  2. I think John Micheal Greer's analysis in The Wealth of Nature is most useful, namely that there are three economies: primary (farming, mining, logging, etc.), secondary (manufacturing), and tertiary (finances). Part of the reason the US and China are doing so much better than Europe and Japan is because the former still have a strong primary economy. In the case of the US I think a lot of our wealth and power comes from being "breadbasket to the world". The current drought may dramatically reveal that.

  3. Our whole system is based on growth.
    To a large degree this means physical growth.
    More material to make more widgets, so as to raise and support a family. Rinse,repeat.

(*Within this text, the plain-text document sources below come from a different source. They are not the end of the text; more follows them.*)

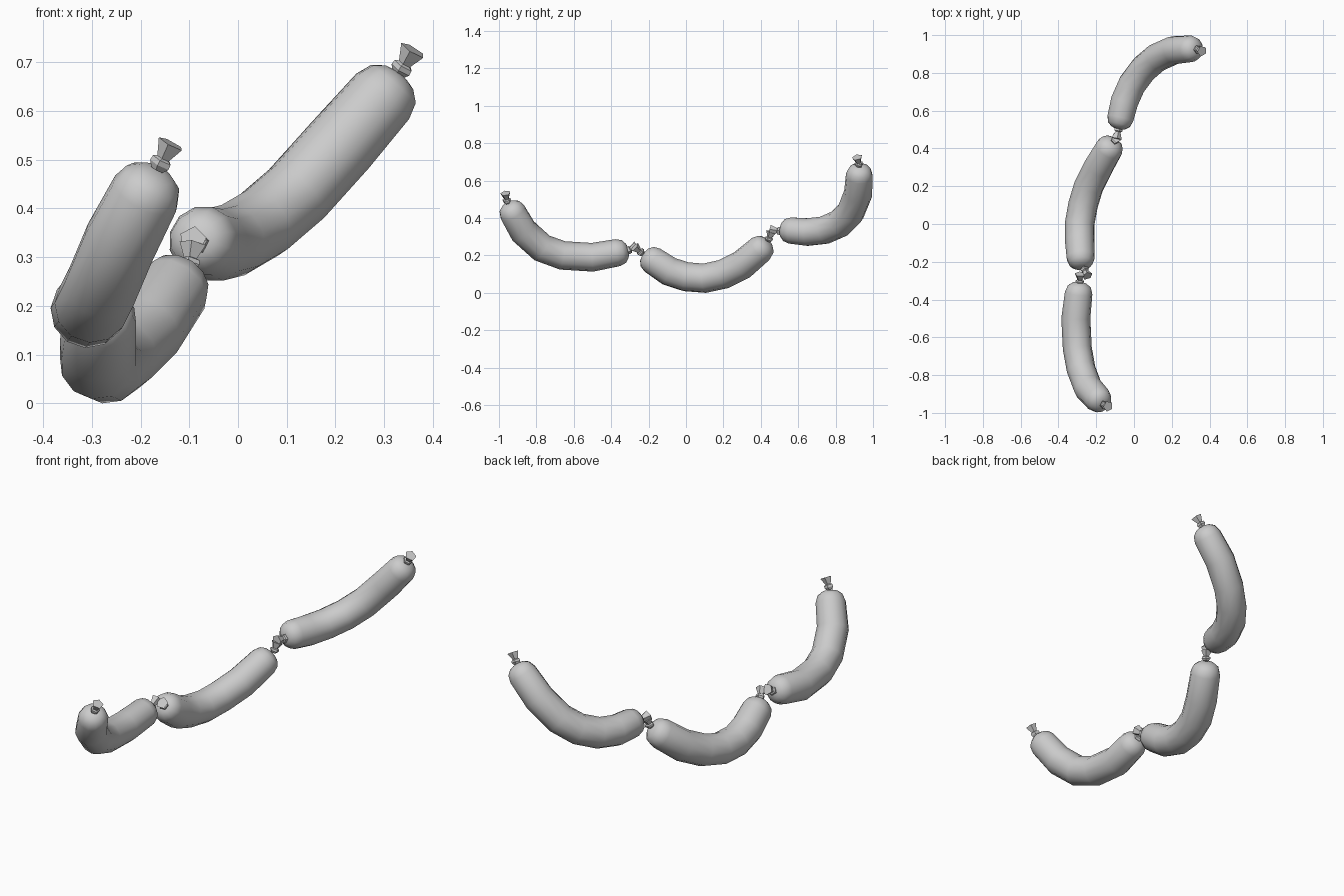
import bpy, bmesh, math
from mathutils import Vector

if "Cube" in bpy.data.objects:
    bpy.data.objects.remove(bpy.data.objects["Cube"])

SIDES = 12


def skin(name, rings, sides):
    """Loft circles given as (centre, tangent, radius) into a closed tube."""
    bm = bmesh.new()
    loops = []
    t0 = rings[0][1]
    u = t0.orthogonal().normalized()
    for c, t, r in rings:
        u = (t0.rotation_difference(t) @ u)
        u = (u - t * u.dot(t)).normalized()
        v = t.cross(u)
        t0 = t
        loops.append([bm.verts.new(c + r * (math.cos(a) * u + math.sin(a) * v))
                      for a in (2 * math.pi * i / sides for i in range(sides))])
    for a, b in zip(loops, loops[1:]):
        for i in range(sides):
            j = (i + 1) % sides
            bm.faces.new((a[i], a[j], b[j], b[i]))
    bm.faces.new(loops[0][::-1])
    bm.faces.new(loops[-1])
    bmesh.ops.recalc_face_normals(bm, faces=bm.faces)
    me = bpy.data.meshes.new(name)
    bm.to_mesh(me)
    bm.free()
    ob = bpy.data.objects.new(name, me)
    bpy.context.collection.objects.link(ob)
    return ob


def smooth(ob, angle):
    bpy.ops.object.select_all(action='DESELECT')
    ob.select_set(True)
    bpy.context.view_layer.objects.active = ob
    bpy.ops.object.shade_smooth_by_angle(angle=math.radians(angle))


def sausage(name, path, radius):
    p = [Vector(q) for q in path]
    n = len(p)
    tan = [(p[min(i + 1, n - 1)] - p[max(i - 1, 0)]).normalized() for i in range(n)]
    # rounded ends: (distance past the end, radius factor)
    cap = [(0.034, 0.80), (0.052, 0.50), (0.058, 0.20)]
    rings = [(p[0] - tan[0] * d, tan[0], radius * f) for d, f in reversed(cap)]
    for i in range(n):
        rings.append((p[i], tan[i], radius * (0.95 if i in (0, n - 1) else 1)))
    rings += [(p[-1] + tan[-1] * d, tan[-1], radius * f) for d, f in cap]
    smooth(skin(name, rings, SIDES), 60)


def knot(name, base, tip):
    # pinched casing: collar, narrow waist, flared end
    b, e = Vector(base), Vector(tip)
    t = (e - b).normalized()
    prof = [(-0.25, 0.014), (0.0, 0.023), (0.22, 0.022), (0.3, 0.014), (1.0, 0.029)]
    smooth(skin(name, [(b.lerp(e, f), t, r) for f, r in prof], 5), 30)


# three curved links
sausage("sausage_front", [
    (-0.190, -0.927, 0.43), (-0.242, -0.87, 0.33), (-0.280, -0.77, 0.24),
    (-0.300, -0.66, 0.20), (-0.308, -0.50, 0.19), (-0.293, -0.365, 0.215)], 0.077)
sausage("sausage_middle", [
    (-0.283, -0.18, 0.175), (-0.288, -0.09, 0.115), (-0.288, 0.0, 0.086),
    (-0.270, 0.10, 0.078), (-0.240, 0.20, 0.10), (-0.190, 0.30, 0.15),
    (-0.132, 0.40, 0.235)], 0.079)
sausage("sausage_back", [
    (-0.072, 0.56, 0.333), (-0.050, 0.65, 0.325), (-0.010, 0.74, 0.335),
    (0.050, 0.82, 0.37), (0.120, 0.88, 0.43), (0.210, 0.92, 0.53),
    (0.297, 0.927, 0.63)], 0.076)

# tied ends
knots = {
    "knot_front_outer": ((-0.160, -0.957, 0.49), (-0.137, -0.965, 0.533)),
    "knot_front_inner": ((-0.287, -0.310, 0.228), (-0.285, -0.265, 0.252)),
    "knot_middle_front": ((-0.262, -0.240, 0.215), (-0.247, -0.275, 0.245)),
    "knot_middle_back": ((-0.100, 0.443, 0.285), (-0.092, 0.457, 0.325)),
    "knot_back_inner": ((-0.082, 0.503, 0.330), (-0.093, 0.452, 0.335)),
    "knot_back_outer": ((0.335, 0.925, 0.685), (0.360, 0.915, 0.725)),
}
for name, (base, tip) in knots.items():
    knot(name, base, tip)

    That's well and good when there's only a billion or two people in the world, but it is unsustainable with 7 billion.
    The estimates (go research it for yourself) is that approximately 3 football stadiums of people (150,000) are added to the world EACH 24 hours.

    Think about the issues we've grown up hearing for decades:
    rain forest depletion,loss of fertile land, ocean fisheries exhausted, lack of fresh water sources, ozone holes in atmosphere, species extinction, smog, pollution,traffic congestion,forest being clear cut, etc etc etc.

    All this comes about because Joe Smuck is simply trying to make a living as his ancestors before him.

    It doesn't work once a certain critical mass is doing it. Instead it overwhelms the ability of the planet to renew itself.

    Even our money system is based on growth.

    All this needs to be addressed and the first step is to acknowledge the problem.